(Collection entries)
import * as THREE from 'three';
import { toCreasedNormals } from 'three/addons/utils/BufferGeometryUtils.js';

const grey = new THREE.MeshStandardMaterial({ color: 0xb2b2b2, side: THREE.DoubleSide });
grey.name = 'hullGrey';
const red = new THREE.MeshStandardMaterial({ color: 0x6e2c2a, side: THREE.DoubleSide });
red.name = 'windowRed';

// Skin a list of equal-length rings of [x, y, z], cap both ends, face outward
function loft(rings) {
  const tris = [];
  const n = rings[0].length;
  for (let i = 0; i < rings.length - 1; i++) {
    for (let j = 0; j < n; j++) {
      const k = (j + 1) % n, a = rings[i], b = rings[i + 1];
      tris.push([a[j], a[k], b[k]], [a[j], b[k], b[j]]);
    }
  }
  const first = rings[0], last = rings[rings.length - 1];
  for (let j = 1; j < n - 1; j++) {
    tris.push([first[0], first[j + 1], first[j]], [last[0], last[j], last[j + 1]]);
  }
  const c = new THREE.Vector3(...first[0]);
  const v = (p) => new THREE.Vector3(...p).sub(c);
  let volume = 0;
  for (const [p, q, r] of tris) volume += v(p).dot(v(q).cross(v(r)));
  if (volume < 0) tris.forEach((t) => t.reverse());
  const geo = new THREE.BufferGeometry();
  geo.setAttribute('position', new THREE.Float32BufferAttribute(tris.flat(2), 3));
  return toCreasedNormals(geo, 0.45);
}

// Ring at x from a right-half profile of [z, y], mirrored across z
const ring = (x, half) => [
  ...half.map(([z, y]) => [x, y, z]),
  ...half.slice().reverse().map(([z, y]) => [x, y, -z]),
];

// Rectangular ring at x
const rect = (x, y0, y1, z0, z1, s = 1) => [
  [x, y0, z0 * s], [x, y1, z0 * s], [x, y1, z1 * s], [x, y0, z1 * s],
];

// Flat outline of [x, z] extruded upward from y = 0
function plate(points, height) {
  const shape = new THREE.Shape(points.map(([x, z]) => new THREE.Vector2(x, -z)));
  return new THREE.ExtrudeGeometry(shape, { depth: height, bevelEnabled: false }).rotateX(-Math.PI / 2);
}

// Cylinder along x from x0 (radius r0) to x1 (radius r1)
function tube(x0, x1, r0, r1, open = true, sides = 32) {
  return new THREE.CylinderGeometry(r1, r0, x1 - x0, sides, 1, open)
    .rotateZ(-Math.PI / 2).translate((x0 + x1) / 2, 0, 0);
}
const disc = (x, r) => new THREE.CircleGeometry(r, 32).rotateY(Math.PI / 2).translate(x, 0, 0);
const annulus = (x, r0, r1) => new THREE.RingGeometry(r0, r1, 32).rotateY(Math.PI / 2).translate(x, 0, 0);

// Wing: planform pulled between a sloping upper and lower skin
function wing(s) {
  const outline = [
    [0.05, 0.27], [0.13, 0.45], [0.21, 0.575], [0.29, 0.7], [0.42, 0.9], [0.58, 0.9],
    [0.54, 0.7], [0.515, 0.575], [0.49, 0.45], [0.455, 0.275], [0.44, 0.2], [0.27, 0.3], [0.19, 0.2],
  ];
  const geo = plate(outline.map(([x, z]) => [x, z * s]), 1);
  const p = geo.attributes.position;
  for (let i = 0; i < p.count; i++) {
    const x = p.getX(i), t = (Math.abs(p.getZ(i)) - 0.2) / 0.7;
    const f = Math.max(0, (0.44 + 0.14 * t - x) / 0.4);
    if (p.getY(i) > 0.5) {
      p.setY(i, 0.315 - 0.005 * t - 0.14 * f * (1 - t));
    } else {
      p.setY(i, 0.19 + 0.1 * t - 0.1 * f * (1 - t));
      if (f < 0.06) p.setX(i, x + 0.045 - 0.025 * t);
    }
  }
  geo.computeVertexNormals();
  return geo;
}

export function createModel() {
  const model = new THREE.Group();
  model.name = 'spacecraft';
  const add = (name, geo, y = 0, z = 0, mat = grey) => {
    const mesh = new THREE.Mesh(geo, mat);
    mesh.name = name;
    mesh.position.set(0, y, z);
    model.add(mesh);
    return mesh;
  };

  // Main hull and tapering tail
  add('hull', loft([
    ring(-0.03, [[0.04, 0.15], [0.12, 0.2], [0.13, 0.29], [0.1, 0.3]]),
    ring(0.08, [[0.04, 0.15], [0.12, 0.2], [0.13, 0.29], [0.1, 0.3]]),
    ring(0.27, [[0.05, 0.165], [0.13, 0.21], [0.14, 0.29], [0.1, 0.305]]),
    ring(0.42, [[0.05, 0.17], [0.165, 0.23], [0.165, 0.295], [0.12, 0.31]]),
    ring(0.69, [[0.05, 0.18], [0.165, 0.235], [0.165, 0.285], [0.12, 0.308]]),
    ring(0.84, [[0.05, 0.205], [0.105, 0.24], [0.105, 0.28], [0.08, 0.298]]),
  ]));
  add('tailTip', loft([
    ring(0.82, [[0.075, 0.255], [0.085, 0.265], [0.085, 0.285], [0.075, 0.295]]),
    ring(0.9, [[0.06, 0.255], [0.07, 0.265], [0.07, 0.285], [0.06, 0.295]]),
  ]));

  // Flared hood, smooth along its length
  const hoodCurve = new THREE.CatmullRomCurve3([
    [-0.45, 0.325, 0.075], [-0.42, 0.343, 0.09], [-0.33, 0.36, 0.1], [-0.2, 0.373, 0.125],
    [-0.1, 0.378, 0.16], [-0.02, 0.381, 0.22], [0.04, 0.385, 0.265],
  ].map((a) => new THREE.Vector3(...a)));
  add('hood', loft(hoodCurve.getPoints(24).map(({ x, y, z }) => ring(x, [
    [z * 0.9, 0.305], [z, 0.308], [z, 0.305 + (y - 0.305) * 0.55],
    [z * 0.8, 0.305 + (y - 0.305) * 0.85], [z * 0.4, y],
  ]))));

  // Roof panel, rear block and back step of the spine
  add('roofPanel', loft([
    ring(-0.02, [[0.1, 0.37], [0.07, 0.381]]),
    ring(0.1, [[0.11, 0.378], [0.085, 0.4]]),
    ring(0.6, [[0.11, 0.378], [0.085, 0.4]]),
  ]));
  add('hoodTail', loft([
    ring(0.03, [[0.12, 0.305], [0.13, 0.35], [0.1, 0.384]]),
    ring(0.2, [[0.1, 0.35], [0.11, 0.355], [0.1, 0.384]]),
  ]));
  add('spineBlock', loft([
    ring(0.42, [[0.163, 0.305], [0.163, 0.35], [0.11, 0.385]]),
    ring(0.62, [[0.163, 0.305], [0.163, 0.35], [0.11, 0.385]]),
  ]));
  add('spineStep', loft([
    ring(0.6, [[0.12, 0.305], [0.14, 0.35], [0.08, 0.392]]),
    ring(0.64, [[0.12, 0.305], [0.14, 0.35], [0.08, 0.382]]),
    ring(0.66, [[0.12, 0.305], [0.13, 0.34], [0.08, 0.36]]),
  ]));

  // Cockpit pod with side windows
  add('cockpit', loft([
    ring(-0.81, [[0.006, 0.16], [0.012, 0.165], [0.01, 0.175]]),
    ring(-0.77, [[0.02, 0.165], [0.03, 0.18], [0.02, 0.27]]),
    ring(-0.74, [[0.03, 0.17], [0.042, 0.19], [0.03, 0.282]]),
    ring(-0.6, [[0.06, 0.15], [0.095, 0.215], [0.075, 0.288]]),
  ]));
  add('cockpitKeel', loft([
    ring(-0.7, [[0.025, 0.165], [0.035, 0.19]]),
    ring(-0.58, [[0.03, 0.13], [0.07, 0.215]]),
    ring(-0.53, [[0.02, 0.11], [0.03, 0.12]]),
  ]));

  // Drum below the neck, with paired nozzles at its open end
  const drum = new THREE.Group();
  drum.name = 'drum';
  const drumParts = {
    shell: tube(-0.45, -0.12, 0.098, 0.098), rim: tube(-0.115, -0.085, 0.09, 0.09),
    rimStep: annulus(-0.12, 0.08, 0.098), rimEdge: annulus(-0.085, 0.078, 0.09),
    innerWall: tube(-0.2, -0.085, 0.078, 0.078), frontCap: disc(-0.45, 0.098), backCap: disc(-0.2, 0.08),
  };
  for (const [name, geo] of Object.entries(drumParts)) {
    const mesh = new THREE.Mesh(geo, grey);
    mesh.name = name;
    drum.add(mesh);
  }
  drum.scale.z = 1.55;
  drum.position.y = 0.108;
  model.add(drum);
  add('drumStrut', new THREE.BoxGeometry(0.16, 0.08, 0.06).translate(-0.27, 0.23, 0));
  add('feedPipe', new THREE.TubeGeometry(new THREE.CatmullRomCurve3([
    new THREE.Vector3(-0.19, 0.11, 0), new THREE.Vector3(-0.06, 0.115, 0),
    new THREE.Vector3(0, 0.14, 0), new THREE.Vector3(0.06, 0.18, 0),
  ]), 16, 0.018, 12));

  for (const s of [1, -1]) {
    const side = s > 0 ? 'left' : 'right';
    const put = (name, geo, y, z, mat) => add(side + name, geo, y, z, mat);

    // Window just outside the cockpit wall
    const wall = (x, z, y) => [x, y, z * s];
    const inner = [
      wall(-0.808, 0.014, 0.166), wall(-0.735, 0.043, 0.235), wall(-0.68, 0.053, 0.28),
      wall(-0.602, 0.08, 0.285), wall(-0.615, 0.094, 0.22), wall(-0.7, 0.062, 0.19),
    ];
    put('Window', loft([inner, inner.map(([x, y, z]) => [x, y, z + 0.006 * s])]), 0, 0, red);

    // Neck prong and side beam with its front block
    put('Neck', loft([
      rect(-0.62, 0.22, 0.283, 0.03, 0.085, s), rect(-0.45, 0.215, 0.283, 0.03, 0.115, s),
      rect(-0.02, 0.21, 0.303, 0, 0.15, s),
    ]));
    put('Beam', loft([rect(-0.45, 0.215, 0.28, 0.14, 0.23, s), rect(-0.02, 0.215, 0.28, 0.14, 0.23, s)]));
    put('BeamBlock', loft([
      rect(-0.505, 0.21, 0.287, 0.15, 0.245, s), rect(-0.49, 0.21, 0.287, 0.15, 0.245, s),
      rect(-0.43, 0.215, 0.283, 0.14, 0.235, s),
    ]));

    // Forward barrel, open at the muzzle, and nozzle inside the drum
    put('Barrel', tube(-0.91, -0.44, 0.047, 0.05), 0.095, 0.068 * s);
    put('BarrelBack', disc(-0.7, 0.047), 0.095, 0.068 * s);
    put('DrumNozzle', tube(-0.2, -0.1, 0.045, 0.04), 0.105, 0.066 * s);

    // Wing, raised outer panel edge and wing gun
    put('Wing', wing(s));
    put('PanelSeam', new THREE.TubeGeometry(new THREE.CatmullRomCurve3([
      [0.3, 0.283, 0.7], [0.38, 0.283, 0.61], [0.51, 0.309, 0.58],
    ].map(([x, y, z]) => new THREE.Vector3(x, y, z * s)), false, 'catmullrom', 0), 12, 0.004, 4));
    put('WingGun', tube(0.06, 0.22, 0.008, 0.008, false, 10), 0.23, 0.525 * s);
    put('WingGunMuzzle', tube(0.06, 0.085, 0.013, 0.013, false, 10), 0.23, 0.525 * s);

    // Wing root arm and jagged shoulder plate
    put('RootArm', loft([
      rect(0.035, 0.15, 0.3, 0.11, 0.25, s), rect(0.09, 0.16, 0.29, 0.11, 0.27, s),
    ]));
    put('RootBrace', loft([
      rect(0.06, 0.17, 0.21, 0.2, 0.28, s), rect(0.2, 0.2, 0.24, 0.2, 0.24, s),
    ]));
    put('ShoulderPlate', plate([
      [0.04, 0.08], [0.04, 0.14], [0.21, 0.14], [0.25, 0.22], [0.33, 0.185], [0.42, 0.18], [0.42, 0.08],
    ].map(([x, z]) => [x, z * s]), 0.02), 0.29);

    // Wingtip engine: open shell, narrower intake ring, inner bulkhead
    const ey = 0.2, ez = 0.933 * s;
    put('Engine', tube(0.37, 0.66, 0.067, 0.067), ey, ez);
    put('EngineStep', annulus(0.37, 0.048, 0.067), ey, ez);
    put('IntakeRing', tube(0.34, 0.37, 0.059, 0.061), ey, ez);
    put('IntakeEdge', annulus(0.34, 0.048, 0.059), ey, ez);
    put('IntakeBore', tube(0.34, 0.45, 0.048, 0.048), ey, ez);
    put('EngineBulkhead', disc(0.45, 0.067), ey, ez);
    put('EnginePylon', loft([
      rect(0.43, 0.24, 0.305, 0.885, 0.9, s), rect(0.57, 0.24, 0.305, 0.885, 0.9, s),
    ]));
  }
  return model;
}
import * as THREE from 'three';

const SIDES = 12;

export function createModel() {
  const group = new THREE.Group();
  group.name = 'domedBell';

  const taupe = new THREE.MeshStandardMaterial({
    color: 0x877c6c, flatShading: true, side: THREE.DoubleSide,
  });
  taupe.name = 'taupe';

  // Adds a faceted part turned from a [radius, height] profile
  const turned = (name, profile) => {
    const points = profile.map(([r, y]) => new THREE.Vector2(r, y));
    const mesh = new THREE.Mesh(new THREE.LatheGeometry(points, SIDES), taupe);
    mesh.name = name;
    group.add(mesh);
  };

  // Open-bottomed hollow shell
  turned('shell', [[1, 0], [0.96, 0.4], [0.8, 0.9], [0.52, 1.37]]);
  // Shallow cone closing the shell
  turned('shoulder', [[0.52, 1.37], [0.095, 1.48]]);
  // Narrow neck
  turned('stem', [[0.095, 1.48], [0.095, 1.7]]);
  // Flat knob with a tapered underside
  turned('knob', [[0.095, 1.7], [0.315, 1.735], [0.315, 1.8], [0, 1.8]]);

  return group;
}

Requirement
Pull together all lines from the data that mention the word "push".

Answer to this problem
      tris.push([a[j], a[k], b[k]], [a[j], b[k], b[j]]);
    tris.push([first[0], first[j + 1], first[j]], [last[0], last[j], last[j + 1]]);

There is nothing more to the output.